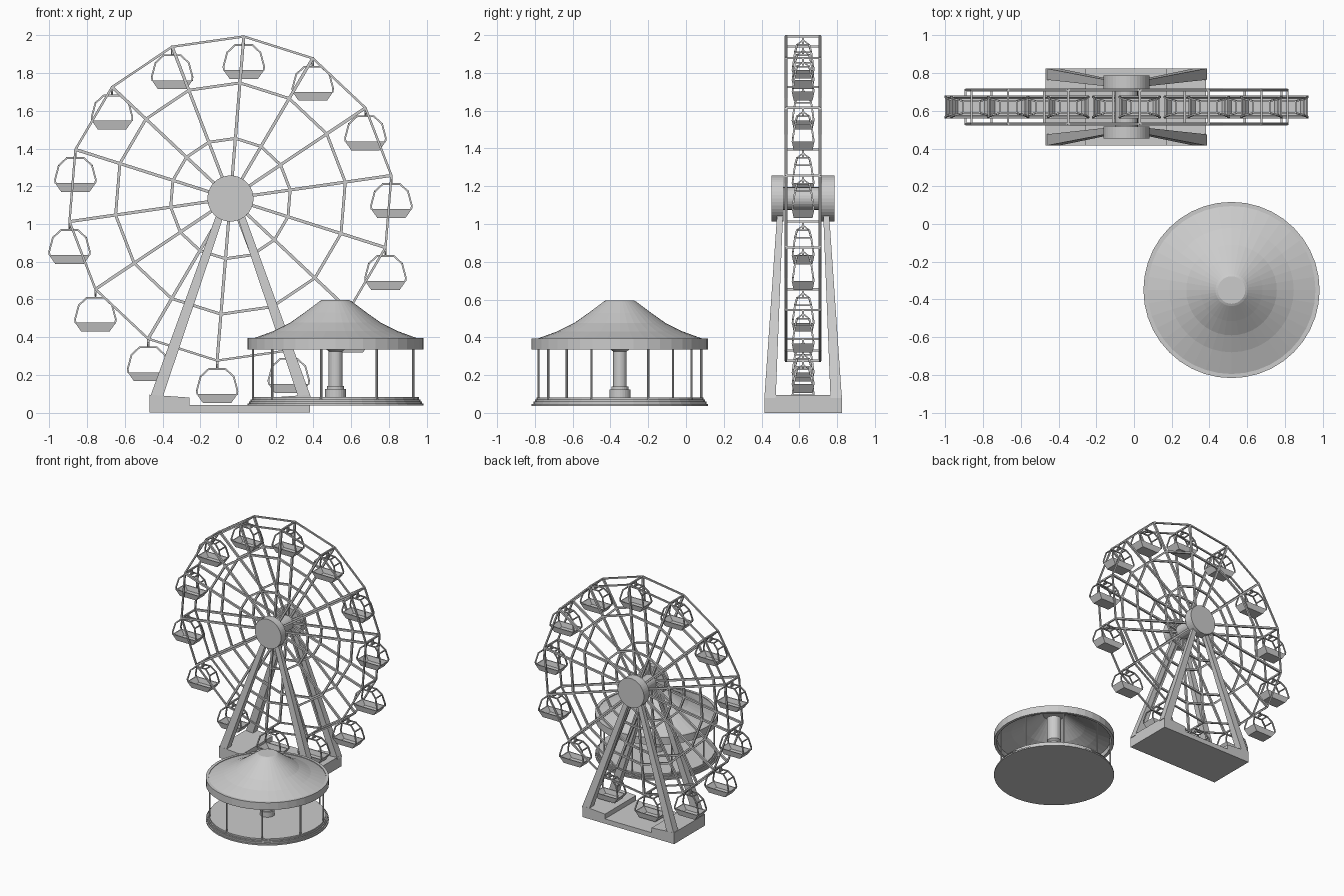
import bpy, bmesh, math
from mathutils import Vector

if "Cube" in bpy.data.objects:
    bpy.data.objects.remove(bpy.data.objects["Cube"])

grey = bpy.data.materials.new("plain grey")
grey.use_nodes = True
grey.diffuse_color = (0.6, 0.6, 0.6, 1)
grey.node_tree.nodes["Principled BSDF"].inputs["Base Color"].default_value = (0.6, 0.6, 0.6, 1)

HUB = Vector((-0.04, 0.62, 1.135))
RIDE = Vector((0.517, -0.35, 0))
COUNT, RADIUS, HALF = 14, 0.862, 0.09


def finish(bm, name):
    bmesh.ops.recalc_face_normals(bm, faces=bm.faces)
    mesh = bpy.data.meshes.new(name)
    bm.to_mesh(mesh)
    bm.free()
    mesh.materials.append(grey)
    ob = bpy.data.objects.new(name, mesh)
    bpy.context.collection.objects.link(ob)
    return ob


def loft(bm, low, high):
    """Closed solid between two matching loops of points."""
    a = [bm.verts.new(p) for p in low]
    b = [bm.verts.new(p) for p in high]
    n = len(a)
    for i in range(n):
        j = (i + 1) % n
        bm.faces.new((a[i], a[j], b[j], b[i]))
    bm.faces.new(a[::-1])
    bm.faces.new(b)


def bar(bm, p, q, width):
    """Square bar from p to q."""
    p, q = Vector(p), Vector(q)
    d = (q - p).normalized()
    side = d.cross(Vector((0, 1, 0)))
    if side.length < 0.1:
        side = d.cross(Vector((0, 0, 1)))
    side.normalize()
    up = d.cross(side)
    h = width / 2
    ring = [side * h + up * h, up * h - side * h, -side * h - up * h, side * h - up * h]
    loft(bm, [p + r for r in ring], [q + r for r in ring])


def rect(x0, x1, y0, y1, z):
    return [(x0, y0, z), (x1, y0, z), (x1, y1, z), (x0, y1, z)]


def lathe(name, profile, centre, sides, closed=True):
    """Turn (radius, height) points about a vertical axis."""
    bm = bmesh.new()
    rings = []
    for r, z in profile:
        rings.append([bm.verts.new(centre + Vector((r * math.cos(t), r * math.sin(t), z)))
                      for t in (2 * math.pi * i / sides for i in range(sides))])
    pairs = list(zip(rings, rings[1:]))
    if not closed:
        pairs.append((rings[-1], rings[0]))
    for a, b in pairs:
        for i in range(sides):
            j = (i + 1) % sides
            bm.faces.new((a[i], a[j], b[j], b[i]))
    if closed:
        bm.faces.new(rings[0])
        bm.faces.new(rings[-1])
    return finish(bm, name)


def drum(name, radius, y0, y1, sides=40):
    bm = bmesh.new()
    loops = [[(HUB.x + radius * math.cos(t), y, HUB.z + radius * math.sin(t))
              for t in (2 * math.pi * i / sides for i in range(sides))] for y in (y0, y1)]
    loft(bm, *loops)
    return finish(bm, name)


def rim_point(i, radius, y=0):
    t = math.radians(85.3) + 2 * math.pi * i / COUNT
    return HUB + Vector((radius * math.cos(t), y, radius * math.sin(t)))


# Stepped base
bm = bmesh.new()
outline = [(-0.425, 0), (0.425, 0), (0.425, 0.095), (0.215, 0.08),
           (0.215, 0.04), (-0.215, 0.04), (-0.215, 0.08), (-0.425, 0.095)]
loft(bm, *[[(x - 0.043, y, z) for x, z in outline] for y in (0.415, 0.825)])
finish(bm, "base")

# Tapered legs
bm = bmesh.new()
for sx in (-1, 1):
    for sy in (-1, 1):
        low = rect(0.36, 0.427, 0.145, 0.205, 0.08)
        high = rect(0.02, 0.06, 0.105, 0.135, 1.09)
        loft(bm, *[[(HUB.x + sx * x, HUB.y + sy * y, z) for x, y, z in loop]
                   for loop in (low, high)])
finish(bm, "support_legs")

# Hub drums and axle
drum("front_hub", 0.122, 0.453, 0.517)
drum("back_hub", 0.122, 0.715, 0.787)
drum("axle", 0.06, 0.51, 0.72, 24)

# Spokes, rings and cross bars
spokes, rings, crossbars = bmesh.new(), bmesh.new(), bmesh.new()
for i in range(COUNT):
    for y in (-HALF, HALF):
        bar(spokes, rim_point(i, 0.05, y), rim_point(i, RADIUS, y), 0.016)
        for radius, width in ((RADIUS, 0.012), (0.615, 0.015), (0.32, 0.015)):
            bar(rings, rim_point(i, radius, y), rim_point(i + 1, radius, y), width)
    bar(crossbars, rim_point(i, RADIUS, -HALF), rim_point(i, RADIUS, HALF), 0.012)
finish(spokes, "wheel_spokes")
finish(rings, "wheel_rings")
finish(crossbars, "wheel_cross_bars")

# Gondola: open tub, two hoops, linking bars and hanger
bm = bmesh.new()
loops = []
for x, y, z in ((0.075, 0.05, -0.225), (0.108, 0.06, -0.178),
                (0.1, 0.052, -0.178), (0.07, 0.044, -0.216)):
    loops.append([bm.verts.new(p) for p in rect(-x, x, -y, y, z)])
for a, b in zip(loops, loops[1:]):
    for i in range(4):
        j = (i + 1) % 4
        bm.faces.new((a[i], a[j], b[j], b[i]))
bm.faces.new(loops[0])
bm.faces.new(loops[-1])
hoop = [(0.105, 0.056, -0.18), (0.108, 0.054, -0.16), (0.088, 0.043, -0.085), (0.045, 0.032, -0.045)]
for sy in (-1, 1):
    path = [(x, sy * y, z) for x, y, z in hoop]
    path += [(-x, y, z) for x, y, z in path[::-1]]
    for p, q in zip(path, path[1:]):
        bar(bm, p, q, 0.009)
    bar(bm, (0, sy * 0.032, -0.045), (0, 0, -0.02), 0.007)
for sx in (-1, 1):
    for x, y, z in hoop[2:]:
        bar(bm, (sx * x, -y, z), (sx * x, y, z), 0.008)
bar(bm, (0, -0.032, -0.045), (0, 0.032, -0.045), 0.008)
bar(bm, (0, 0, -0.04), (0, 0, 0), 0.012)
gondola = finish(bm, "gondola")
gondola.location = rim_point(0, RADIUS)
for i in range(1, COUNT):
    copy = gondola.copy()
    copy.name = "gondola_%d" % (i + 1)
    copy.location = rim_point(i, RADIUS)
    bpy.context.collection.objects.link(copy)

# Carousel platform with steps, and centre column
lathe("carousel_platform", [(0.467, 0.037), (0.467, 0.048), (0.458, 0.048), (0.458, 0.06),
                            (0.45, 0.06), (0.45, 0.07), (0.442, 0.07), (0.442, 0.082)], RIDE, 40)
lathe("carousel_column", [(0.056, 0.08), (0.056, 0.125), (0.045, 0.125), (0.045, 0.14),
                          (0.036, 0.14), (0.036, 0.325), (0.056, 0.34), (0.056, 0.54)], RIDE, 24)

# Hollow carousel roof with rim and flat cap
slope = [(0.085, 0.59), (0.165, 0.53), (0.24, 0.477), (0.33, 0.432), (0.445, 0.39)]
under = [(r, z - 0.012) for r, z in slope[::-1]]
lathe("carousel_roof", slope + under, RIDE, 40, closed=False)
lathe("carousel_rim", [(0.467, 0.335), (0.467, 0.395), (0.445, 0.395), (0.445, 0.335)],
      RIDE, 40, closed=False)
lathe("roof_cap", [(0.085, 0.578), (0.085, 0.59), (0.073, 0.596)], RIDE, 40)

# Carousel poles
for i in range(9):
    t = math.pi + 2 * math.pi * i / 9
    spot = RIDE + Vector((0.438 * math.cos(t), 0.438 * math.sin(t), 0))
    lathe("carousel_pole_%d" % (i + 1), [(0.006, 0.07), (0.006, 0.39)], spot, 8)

=== What the task asks ===
Each line above must be set down exactly, though no picture should be carried over.

=== Solution to this exercise ===
import bpy, bmesh, math
from mathutils import Vector

if "Cube" in bpy.data.objects:
    bpy.data.objects.remove(bpy.data.objects["Cube"])

grey = bpy.data.materials.new("plain grey")
grey.use_nodes = True
grey.diffuse_color = (0.6, 0.6, 0.6, 1)
grey.node_tree.nodes["Principled BSDF"].inputs["Base Color"].default_value = (0.6, 0.6, 0.6, 1)

HUB = Vector((-0.04, 0.62, 1.135))
RIDE = Vector((0.517, -0.35, 0))
COUNT, RADIUS, HALF = 14, 0.862, 0.09


def finish(bm, name):
    bmesh.ops.recalc_face_normals(bm, faces=bm.faces)
    mesh = bpy.data.meshes.new(name)
    bm.to_mesh(mesh)
    bm.free()
    mesh.materials.append(grey)
    ob = bpy.data.objects.new(name, mesh)
    bpy.context.collection.objects.link(ob)
    return ob


def loft(bm, low, high):
    """Closed solid between two matching loops of points."""
    a = [bm.verts.new(p) for p in low]
    b = [bm.verts.new(p) for p in high]
    n = len(a)
    for i in range(n):
        j = (i + 1) % n
        bm.faces.new((a[i], a[j], b[j], b[i]))
    bm.faces.new(a[::-1])
    bm.faces.new(b)


def bar(bm, p, q, width):
    """Square bar from p to q."""
    p, q = Vector(p), Vector(q)
    d = (q - p).normalized()
    side = d.cross(Vector((0, 1, 0)))
    if side.length < 0.1:
        side = d.cross(Vector((0, 0, 1)))
    side.normalize()
    up = d.cross(side)
    h = width / 2
    ring = [side * h + up * h, up * h - side * h, -side * h - up * h, side * h - up * h]
    loft(bm, [p + r for r in ring], [q + r for r in ring])


def rect(x0, x1, y0, y1, z):
    return [(x0, y0, z), (x1, y0, z), (x1, y1, z), (x0, y1, z)]


def lathe(name, profile, centre, sides, closed=True):
    """Turn (radius, height) points about a vertical axis."""
    bm = bmesh.new()
    rings = []
    for r, z in profile:
        rings.append([bm.verts.new(centre + Vector((r * math.cos(t), r * math.sin(t), z)))
                      for t in (2 * math.pi * i / sides for i in range(sides))])
    pairs = list(zip(rings, rings[1:]))
    if not closed:
        pairs.append((rings[-1], rings[0]))
    for a, b in pairs:
        for i in range(sides):
            j = (i + 1) % sides
            bm.faces.new((a[i], a[j], b[j], b[i]))
    if closed:
        bm.faces.new(rings[0])
        bm.faces.new(rings[-1])
    return finish(bm, name)


def drum(name, radius, y0, y1, sides=40):
    bm = bmesh.new()
    loops = [[(HUB.x + radius * math.cos(t), y, HUB.z + radius * math.sin(t))
              for t in (2 * math.pi * i / sides for i in range(sides))] for y in (y0, y1)]
    loft(bm, *loops)
    return finish(bm, name)


def rim_point(i, radius, y=0):
    t = math.radians(85.3) + 2 * math.pi * i / COUNT
    return HUB + Vector((radius * math.cos(t), y, radius * math.sin(t)))


# Stepped base
bm = bmesh.new()
outline = [(-0.425, 0), (0.425, 0), (0.425, 0.095), (0.215, 0.08),
           (0.215, 0.04), (-0.215, 0.04), (-0.215, 0.08), (-0.425, 0.095)]
loft(bm, *[[(x - 0.043, y, z) for x, z in outline] for y in (0.415, 0.825)])
finish(bm, "base")

# Tapered legs
bm = bmesh.new()
for sx in (-1, 1):
    for sy in (-1, 1):
        low = rect(0.36, 0.427, 0.145, 0.205, 0.08)
        high = rect(0.02, 0.06, 0.105, 0.135, 1.09)
        loft(bm, *[[(HUB.x + sx * x, HUB.y + sy * y, z) for x, y, z in loop]
                   for loop in (low, high)])
finish(bm, "support_legs")

# Hub drums and axle
drum("front_hub", 0.122, 0.453, 0.517)
drum("back_hub", 0.122, 0.715, 0.787)
drum("axle", 0.06, 0.51, 0.72, 24)

# Spokes, rings and cross bars
spokes, rings, crossbars = bmesh.new(), bmesh.new(), bmesh.new()
for i in range(COUNT):
    for y in (-HALF, HALF):
        bar(spokes, rim_point(i, 0.05, y), rim_point(i, RADIUS, y), 0.016)
        for radius, width in ((RADIUS, 0.012), (0.615, 0.015), (0.32, 0.015)):
            bar(rings, rim_point(i, radius, y), rim_point(i + 1, radius, y), width)
    bar(crossbars, rim_point(i, RADIUS, -HALF), rim_point(i, RADIUS, HALF), 0.012)
finish(spokes, "wheel_spokes")
finish(rings, "wheel_rings")
finish(crossbars, "wheel_cross_bars")

# Gondola: open tub, two hoops, linking bars and hanger
bm = bmesh.new()
loops = []
for x, y, z in ((0.075, 0.05, -0.225), (0.108, 0.06, -0.178),
                (0.1, 0.052, -0.178), (0.07, 0.044, -0.216)):
    loops.append([bm.verts.new(p) for p in rect(-x, x, -y, y, z)])
for a, b in zip(loops, loops[1:]):
    for i in range(4):
        j = (i + 1) % 4
        bm.faces.new((a[i], a[j], b[j], b[i]))
bm.faces.new(loops[0])
bm.faces.new(loops[-1])
hoop = [(0.105, 0.056, -0.18), (0.108, 0.054, -0.16), (0.088, 0.043, -0.085), (0.045, 0.032, -0.045)]
for sy in (-1, 1):
    path = [(x, sy * y, z) for x, y, z in hoop]
    path += [(-x, y, z) for x, y, z in path[::-1]]
    for p, q in zip(path, path[1:]):
        bar(bm, p, q, 0.009)
    bar(bm, (0, sy * 0.032, -0.045), (0, 0, -0.02), 0.007)
for sx in (-1, 1):
    for x, y, z in hoop[2:]:
        bar(bm, (sx * x, -y, z), (sx * x, y, z), 0.008)
bar(bm, (0, -0.032, -0.045), (0, 0.032, -0.045), 0.008)
bar(bm, (0, 0, -0.04), (0, 0, 0), 0.012)
gondola = finish(bm, "gondola")
gondola.location = rim_point(0, RADIUS)
for i in range(1, COUNT):
    copy = gondola.copy()
    copy.name = "gondola_%d" % (i + 1)
    copy.location = rim_point(i, RADIUS)
    bpy.context.collection.objects.link(copy)

# Carousel platform with steps, and centre column
lathe("carousel_platform", [(0.467, 0.037), (0.467, 0.048), (0.458, 0.048), (0.458, 0.06),
                            (0.45, 0.06), (0.45, 0.07), (0.442, 0.07), (0.442, 0.082)], RIDE, 40)
lathe("carousel_column", [(0.056, 0.08), (0.056, 0.125), (0.045, 0.125), (0.045, 0.14),
                          (0.036, 0.14), (0.036, 0.325), (0.056, 0.34), (0.056, 0.54)], RIDE, 24)

# Hollow carousel roof with rim and flat cap
slope = [(0.085, 0.59), (0.165, 0.53), (0.24, 0.477), (0.33, 0.432), (0.445, 0.39)]
under = [(r, z - 0.012) for r, z in slope[::-1]]
lathe("carousel_roof", slope + under, RIDE, 40, closed=False)
lathe("carousel_rim", [(0.467, 0.335), (0.467, 0.395), (0.445, 0.395), (0.445, 0.335)],
      RIDE, 40, closed=False)
lathe("roof_cap", [(0.085, 0.578), (0.085, 0.59), (0.073, 0.596)], RIDE, 40)

# Carousel poles
for i in range(9):
    t = math.pi + 2 * math.pi * i / 9
    spot = RIDE + Vector((0.438 * math.cos(t), 0.438 * math.sin(t), 0))
    lathe("carousel_pole_%d" % (i + 1), [(0.006, 0.07), (0.006, 0.39)], spot, 8)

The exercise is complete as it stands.